*Instructions to follow*.
Output all of the data exactly as it appears, but leave out any pictures it contains.

*Input data*.

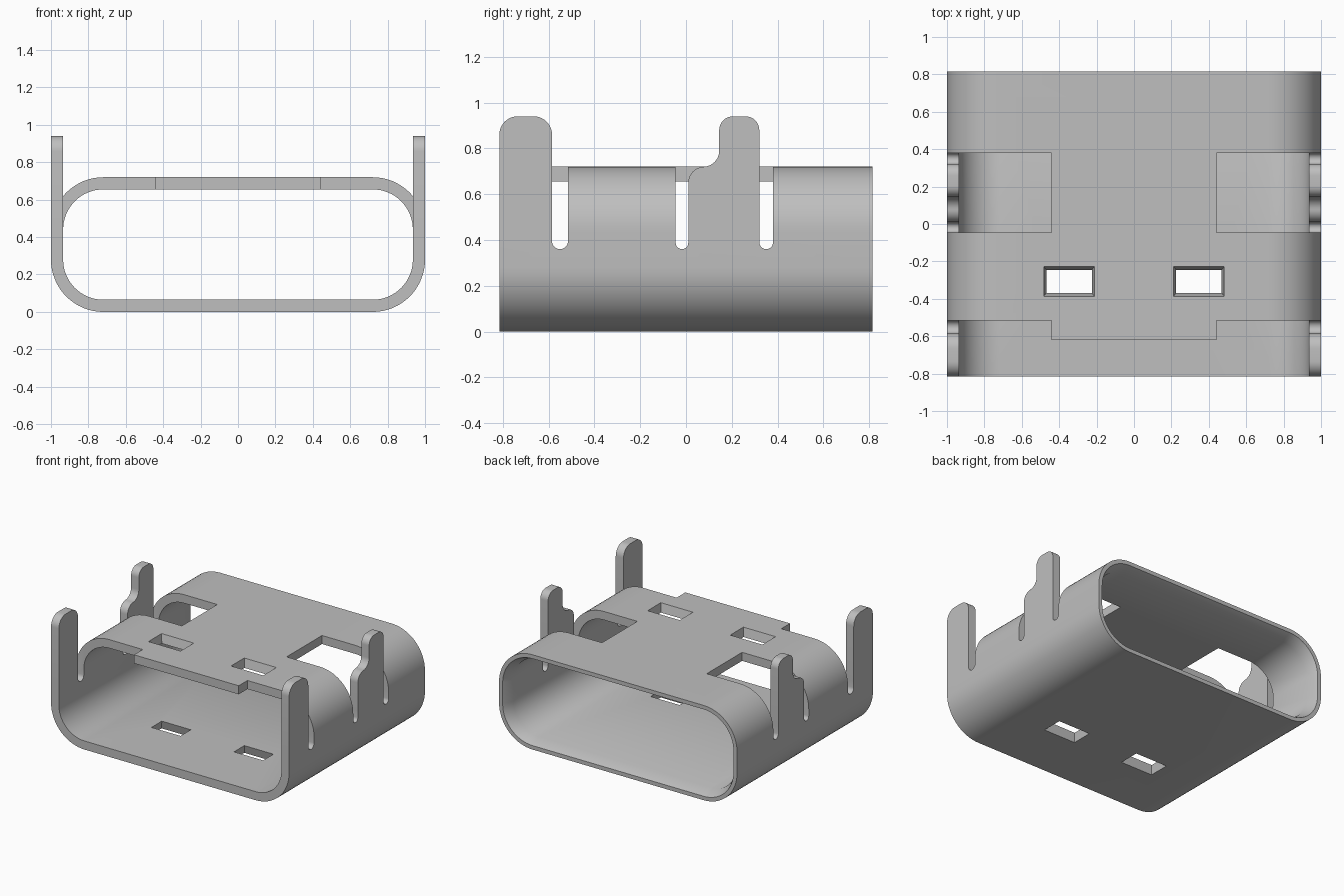
import bpy, bmesh, math

if "Cube" in bpy.data.objects:
    bpy.data.objects.remove(bpy.data.objects["Cube"], do_unlink=True)

HALF_Y, HEIGHT, RADIUS, WALL = 0.815, 0.72, 0.28, 0.065
SHOULDER = HEIGHT - RADIUS      # height where the straight side wall ends

steel = bpy.data.materials.new("steel grey")
steel.use_nodes = True
steel.diffuse_color = (0.52, 0.52, 0.52, 1)
steel.node_tree.nodes["Principled BSDF"].inputs["Base Color"].default_value = (0.52, 0.52, 0.52, 1)


def finish(name, bm):
    bmesh.ops.recalc_face_normals(bm, faces=bm.faces)
    mesh = bpy.data.meshes.new(name)
    bm.to_mesh(mesh)
    bm.free()
    mesh.materials.append(steel)
    obj = bpy.data.objects.new(name, mesh)
    bpy.context.collection.objects.link(obj)
    return obj


def loft(name, rings, closed=False):
    """Bridge matching rings; cap the ends unless the loop closes on itself."""
    bm = bmesh.new()
    rows = [[bm.verts.new(p) for p in ring] for ring in rings]
    pairs = list(zip(rows, rows[1:]))
    if closed:
        pairs.append((rows[-1], rows[0]))
    else:
        bm.faces.new(rows[0])
        bm.faces.new(rows[-1])
    n = len(rows[0])
    for a, b in pairs:
        for i in range(n):
            j = (i + 1) % n
            bm.faces.new((a[i], a[j], b[j], b[i]))
    return finish(name, bm)


def arc(cx, cy, r, start, end, steps=10):
    return [(cx + r * math.cos(math.radians(start + (end - start) * i / steps)),
             cy + r * math.sin(math.radians(start + (end - start) * i / steps)))
            for i in range(steps + 1)]


def plate(name, outline, x0, x1):
    """Extrude a side outline (y, z) across x."""
    return loft(name, [[(x, y, z) for y, z in outline] for x in (x0, x1)])


def section(y, inset):
    """Rounded rectangular cross-section of the shell."""
    pts = []
    for sx, top, a in ((1, 0, -90), (1, 1, 0), (-1, 1, 90), (-1, 0, 180)):
        pts += arc(sx * (1 - RADIUS), SHOULDER if top else RADIUS,
                   RADIUS - inset, a, a + 90, 16)
    return [(x, y, z) for x, z in pts]


def boolean(target, other, operation):
    mod = target.modifiers.new(operation.title(), "BOOLEAN")
    mod.operation, mod.solver, mod.object = operation, "EXACT", other
    bpy.context.view_layer.objects.active = target
    bpy.ops.object.modifier_apply(modifier=mod.name)
    bpy.data.objects.remove(other, do_unlink=True)


# Shell tube with a chamfered mouth at the back
shell = loft("connector_shell", [
    section(-HALF_Y, 0), section(HALF_Y, 0), section(HALF_Y, 0.03),
    section(HALF_Y - 0.08, WALL), section(-HALF_Y, WALL)], closed=True)


def slot(y0, y1):
    r = (y1 - y0) / 2
    return arc(y0 + r, 0.36 + r, r, 180, 360)


# Openings: front edge of the roof, side windows and the slots beside the legs
front_gap = [(-1, 1), (-1, SHOULDER), (-0.585, SHOULDER)] + slot(-0.585, -0.515) + [(-0.515, 1)]
window = ([(-0.045, 1)] + slot(-0.045, 0.01) + [(0.01, SHOULDER), (0.32, SHOULDER)]
          + slot(0.32, 0.38) + [(0.38, 1)])
roof_gap = [(-1.1, 0.5), (-0.62, 0.5), (-0.62, 1.1), (-1.1, 1.1)]
boolean(shell, plate("roof_cutter", roof_gap, -0.6, 0.6), "DIFFERENCE")
for side in (-1, 1):
    for outline in (front_gap, window):
        boolean(shell, plate("side_cutter", outline, side * 0.44, side * 1.1), "DIFFERENCE")


# Tapered latch holes through roof and floor
def rectangle(cx, cy, hx, hy, z):
    return [(cx + i * hx, cy + j * hy, z) for i, j in ((-1, -1), (1, -1), (1, 1), (-1, 1))]


for side in (-1, 1):
    for outer, inner in ((HEIGHT + 0.01, HEIGHT - 0.08), (-0.01, 0.08)):
        hole = loft("hole_cutter", [rectangle(side * 0.347, -0.307, 0.137, 0.082, outer),
                                    rectangle(side * 0.347, -0.307, 0.119, 0.058, inner)])
        boolean(shell, hole, "DIFFERENCE")

# Mounting legs rising flush from the side walls
front_leg = ([(-HALF_Y, SHOULDER), (-0.585, SHOULDER)]
             + arc(-0.665, 0.86, 0.08, 0, 90) + arc(-HALF_Y + 0.08, 0.86, 0.08, 90, 180))
rear_leg = ([(0.01, SHOULDER), (0.32, SHOULDER)]
            + arc(0.26, 0.88, 0.06, 0, 90) + arc(0.205, 0.88, 0.06, 90, 180)
            + arc(0.075, 0.79, 0.07, 0, -90) + arc(0.08, 0.65, 0.07, 90, 180))
for side in (-1, 1):
    for outline in (front_leg, rear_leg):
        boolean(shell, plate("leg", outline, side * (1 - WALL), side), "UNION")

bpy.ops.object.select_all(action="DESELECT")
shell.select_set(True)
bpy.context.view_layer.objects.active = shell
bpy.ops.object.shade_smooth_by_angle(angle=math.radians(30))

*Task result*.
import bpy, bmesh, math

if "Cube" in bpy.data.objects:
    bpy.data.objects.remove(bpy.data.objects["Cube"], do_unlink=True)

HALF_Y, HEIGHT, RADIUS, WALL = 0.815, 0.72, 0.28, 0.065
SHOULDER = HEIGHT - RADIUS      # height where the straight side wall ends

steel = bpy.data.materials.new("steel grey")
steel.use_nodes = True
steel.diffuse_color = (0.52, 0.52, 0.52, 1)
steel.node_tree.nodes["Principled BSDF"].inputs["Base Color"].default_value = (0.52, 0.52, 0.52, 1)


def finish(name, bm):
    bmesh.ops.recalc_face_normals(bm, faces=bm.faces)
    mesh = bpy.data.meshes.new(name)
    bm.to_mesh(mesh)
    bm.free()
    mesh.materials.append(steel)
    obj = bpy.data.objects.new(name, mesh)
    bpy.context.collection.objects.link(obj)
    return obj


def loft(name, rings, closed=False):
    """Bridge matching rings; cap the ends unless the loop closes on itself."""
    bm = bmesh.new()
    rows = [[bm.verts.new(p) for p in ring] for ring in rings]
    pairs = list(zip(rows, rows[1:]))
    if closed:
        pairs.append((rows[-1], rows[0]))
    else:
        bm.faces.new(rows[0])
        bm.faces.new(rows[-1])
    n = len(rows[0])
    for a, b in pairs:
        for i in range(n):
            j = (i + 1) % n
            bm.faces.new((a[i], a[j], b[j], b[i]))
    return finish(name, bm)


def arc(cx, cy, r, start, end, steps=10):
    return [(cx + r * math.cos(math.radians(start + (end - start) * i / steps)),
             cy + r * math.sin(math.radians(start + (end - start) * i / steps)))
            for i in range(steps + 1)]


def plate(name, outline, x0, x1):
    """Extrude a side outline (y, z) across x."""
    return loft(name, [[(x, y, z) for y, z in outline] for x in (x0, x1)])


def section(y, inset):
    """Rounded rectangular cross-section of the shell."""
    pts = []
    for sx, top, a in ((1, 0, -90), (1, 1, 0), (-1, 1, 90), (-1, 0, 180)):
        pts += arc(sx * (1 - RADIUS), SHOULDER if top else RADIUS,
                   RADIUS - inset, a, a + 90, 16)
    return [(x, y, z) for x, z in pts]


def boolean(target, other, operation):
    mod = target.modifiers.new(operation.title(), "BOOLEAN")
    mod.operation, mod.solver, mod.object = operation, "EXACT", other
    bpy.context.view_layer.objects.active = target
    bpy.ops.object.modifier_apply(modifier=mod.name)
    bpy.data.objects.remove(other, do_unlink=True)


# Shell tube with a chamfered mouth at the back
shell = loft("connector_shell", [
    section(-HALF_Y, 0), section(HALF_Y, 0), section(HALF_Y, 0.03),
    section(HALF_Y - 0.08, WALL), section(-HALF_Y, WALL)], closed=True)


def slot(y0, y1):
    r = (y1 - y0) / 2
    return arc(y0 + r, 0.36 + r, r, 180, 360)


# Openings: front edge of the roof, side windows and the slots beside the legs
front_gap = [(-1, 1), (-1, SHOULDER), (-0.585, SHOULDER)] + slot(-0.585, -0.515) + [(-0.515, 1)]
window = ([(-0.045, 1)] + slot(-0.045, 0.01) + [(0.01, SHOULDER), (0.32, SHOULDER)]
          + slot(0.32, 0.38) + [(0.38, 1)])
roof_gap = [(-1.1, 0.5), (-0.62, 0.5), (-0.62, 1.1), (-1.1, 1.1)]
boolean(shell, plate("roof_cutter", roof_gap, -0.6, 0.6), "DIFFERENCE")
for side in (-1, 1):
    for outline in (front_gap, window):
        boolean(shell, plate("side_cutter", outline, side * 0.44, side * 1.1), "DIFFERENCE")


# Tapered latch holes through roof and floor
def rectangle(cx, cy, hx, hy, z):
    return [(cx + i * hx, cy + j * hy, z) for i, j in ((-1, -1), (1, -1), (1, 1), (-1, 1))]


for side in (-1, 1):
    for outer, inner in ((HEIGHT + 0.01, HEIGHT - 0.08), (-0.01, 0.08)):
        hole = loft("hole_cutter", [rectangle(side * 0.347, -0.307, 0.137, 0.082, outer),
                                    rectangle(side * 0.347, -0.307, 0.119, 0.058, inner)])
        boolean(shell, hole, "DIFFERENCE")

# Mounting legs rising flush from the side walls
front_leg = ([(-HALF_Y, SHOULDER), (-0.585, SHOULDER)]
             + arc(-0.665, 0.86, 0.08, 0, 90) + arc(-HALF_Y + 0.08, 0.86, 0.08, 90, 180))
rear_leg = ([(0.01, SHOULDER), (0.32, SHOULDER)]
            + arc(0.26, 0.88, 0.06, 0, 90) + arc(0.205, 0.88, 0.06, 90, 180)
            + arc(0.075, 0.79, 0.07, 0, -90) + arc(0.08, 0.65, 0.07, 90, 180))
for side in (-1, 1):
    for outline in (front_leg, rear_leg):
        boolean(shell, plate("leg", outline, side * (1 - WALL), side), "UNION")

bpy.ops.object.select_all(action="DESELECT")
shell.select_set(True)
bpy.context.view_layer.objects.active = shell
bpy.ops.object.shade_smooth_by_angle(angle=math.radians(30))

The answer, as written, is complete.